Recently, an explosion has occurred at the Philippines’ most active volcano, located in the province of Albay, sending a large plume of steam and ash into the sky.
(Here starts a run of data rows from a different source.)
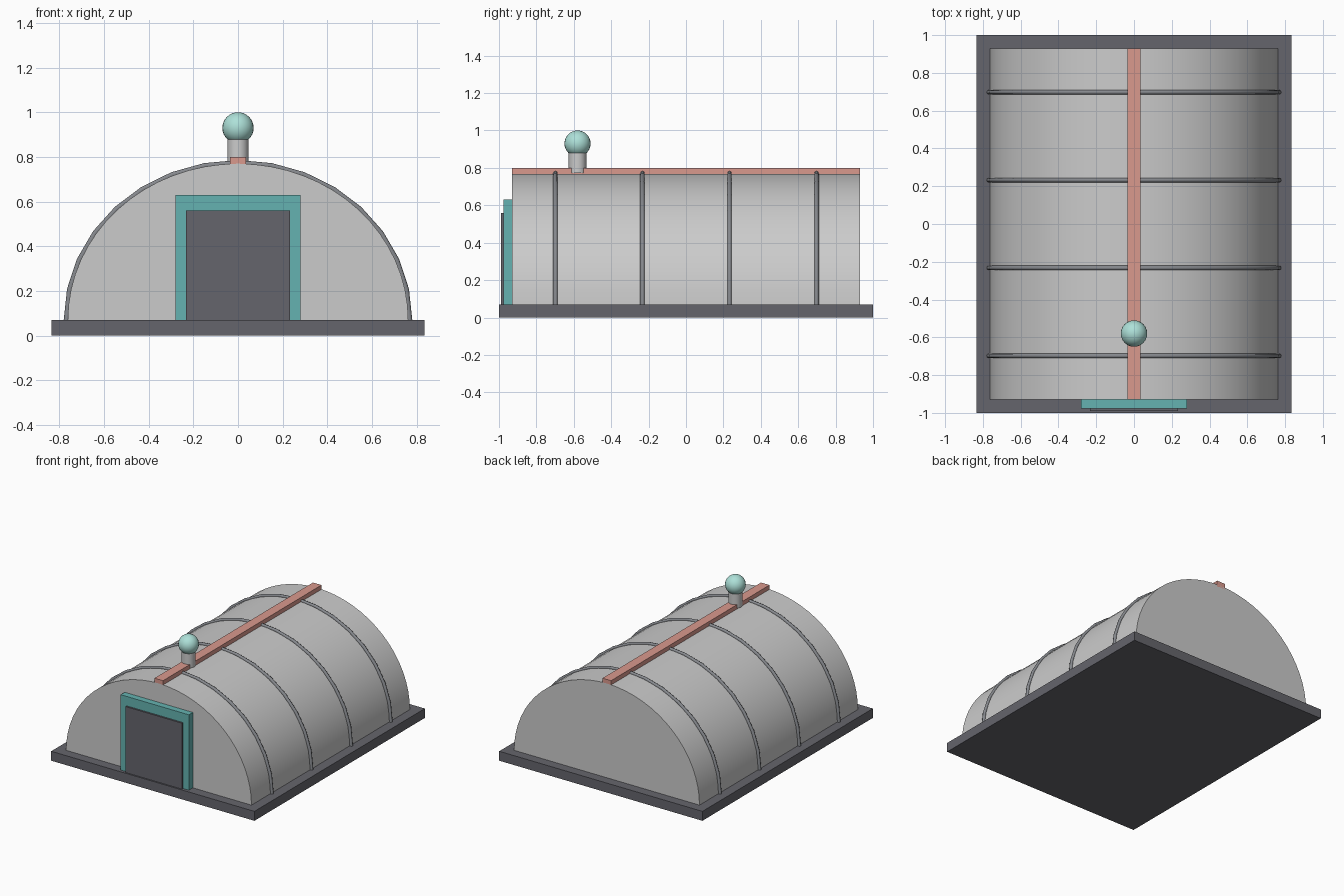
import bpy, bmesh, math
from mathutils import Vector

if "Cube" in bpy.data.objects:
    bpy.data.objects.remove(bpy.data.objects["Cube"])


def material(name, rgb):
    m = bpy.data.materials.new(name)
    m.diffuse_color = (*rgb, 1)
    m.use_nodes = True
    m.node_tree.nodes["Principled BSDF"].inputs["Base Color"].default_value = m.diffuse_color
    return m


DARK = material("dark_grey", (0.13, 0.13, 0.15))
TEAL = material("teal", (0.13, 0.45, 0.44))
SALMON = material("salmon", (0.70, 0.32, 0.27))
MINT = material("mint", (0.42, 0.75, 0.69))
STEEL = material("steel", (0.24, 0.25, 0.27))


def finish(name, bm, mat=None, smooth=False):
    bmesh.ops.recalc_face_normals(bm, faces=bm.faces)
    me = bpy.data.meshes.new(name)
    bm.to_mesh(me)
    bm.free()
    ob = bpy.data.objects.new(name, me)
    bpy.context.collection.objects.link(ob)
    if mat:
        me.materials.append(mat)
    if smooth:
        bpy.ops.object.select_all(action='DESELECT')
        ob.select_set(True)
        bpy.context.view_layer.objects.active = ob
        bpy.ops.object.shade_smooth_by_angle(angle=math.radians(50))
    return ob


def box(name, lo, hi, mat=None):
    bm = bmesh.new()
    bmesh.ops.create_cube(bm, size=1)
    for v in bm.verts:
        v.co = [(a + b) / 2 + c * (b - a) for a, b, c in zip(lo, hi, v.co)]
    return finish(name, bm, mat)


def arch(rx, rz, steps):
    """Half ellipse standing on the slab, from right to left."""
    angles = [math.pi * i / steps for i in range(steps + 1)]
    return [Vector((rx * math.cos(a), 0, 0.07 + rz * math.sin(a))) for a in angles]


def rib(name, y):
    """Round tube bent over the shell."""
    bm = bmesh.new()
    r, sides, steps = 0.012, 8, 16
    rings = []
    for i, p in enumerate(arch(0.768, 0.704, steps)):
        a = math.pi * i / steps
        out = Vector((math.cos(a), 0, math.sin(a)))
        ring = []
        for k in range(sides):
            t = math.tau * k / sides
            ring.append(bm.verts.new(p + out * (r * math.cos(t)) + Vector((0, y + r * math.sin(t), 0))))
        rings.append(ring)
    for a, b in zip(rings, rings[1:]):
        for k in range(sides):
            n = (k + 1) % sides
            bm.faces.new((a[k], a[n], b[n], b[k]))
    bm.faces.new(rings[0])
    bm.faces.new(rings[-1])
    finish(name, bm, STEEL, True)


# Ground slab
box("base_slab", (-0.835, -1, 0), (0.835, 1, 0.07), DARK)

# Vaulted shell with closed ends
bm = bmesh.new()
end = bm.faces.new([bm.verts.new(p + Vector((0, -0.93, 0))) for p in arch(0.762, 0.70, 32)])
ext = bmesh.ops.extrude_face_region(bm, geom=[end], use_keep_orig=True)
bmesh.ops.translate(bm, vec=(0, 1.86, 0), verts=[g for g in ext["geom"] if isinstance(g, bmesh.types.BMVert)])
finish("vault_shell", bm, None, True)

# Ribs
for i in range(4):
    rib(f"rib_{i + 1}", -0.698 + i * 0.4653)

# Ridge beam
box("ridge_beam", (-0.035, -0.93, 0.755), (0.035, 0.93, 0.80), SALMON)

# Door frame and door
box("door_frame", (-0.28, -0.977, 0.07), (0.28, -0.92, 0.63), TEAL)
box("door", (-0.232, -0.99, 0.07), (0.232, -0.96, 0.56), DARK)

# Vent pipe and round cap
bm = bmesh.new()
bmesh.ops.create_cone(bm, cap_ends=True, segments=24, radius1=0.047, radius2=0.047, depth=0.11)
bmesh.ops.translate(bm, vec=(0, -0.58, 0.828), verts=bm.verts)
finish("vent_pipe", bm, None, True)
bm = bmesh.new()
bmesh.ops.create_uvsphere(bm, u_segments=24, v_segments=16, radius=0.07)
bmesh.ops.translate(bm, vec=(0, -0.58, 0.93), verts=bm.verts)
finish("vent_cap", bm, MINT, True)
Authorities have heightened the alert level to four out of five, implying that a potentially deadly major eruption could be possible within days.
Mayon is also one of the tallest mountains in the country at 2,462m (8,077ft). It had been issuing pyroclastic material and lava since the volcano began showing activity on the 13th of January.
Nearly 40,000 residents who live nearby have been forced into evacuation in the central province of Albay, and authorities in the Philippine have closed schools and advised people to stay indoors where possible.
The Philippine Institute of Volcanology and Seismology (Phivolcs) heightened its alert on Mayon to level 4, implying that a hazardous eruption is possible, from level 3, which warns that such an eruption could likely be “weeks or even days” away.
In a news conference, Renato Solidum, the agency chief, stated: “We strongly advise all people, both residents and tourists, to avoid the danger zone, and airlines to avoid flying near the volcano summit.”
He added that the danger zone nearby the volcano had been extended to a radius of 8 km (5 miles).
Solidum said that from Sunday night, the agency had registered increased seismic activity and “lava fountaining and a summit explosion,” indicating that more explosions could be possible, which includes a hazardous eruption.
A level 5 alert implies that a hazardous eruption is underway.
The province of Albay has already run out of emergency funds, and more people would be evacuated once financial help from the government arrived, said Al Francis Bichara, the provincial governor of Albay.
Bichara ordered that schools should suspend classes, amid warnings of ash fall following the explosion at the volcano.
Solidum informed CNN Philippines: “In some areas…it’s already zero visibility, especially along the foot of the volcano,” adding that strong winds could send ash to distant towns.
“(People) have to stay home, and if they intend to get out of their houses, they have to wear masks,” Bichara said.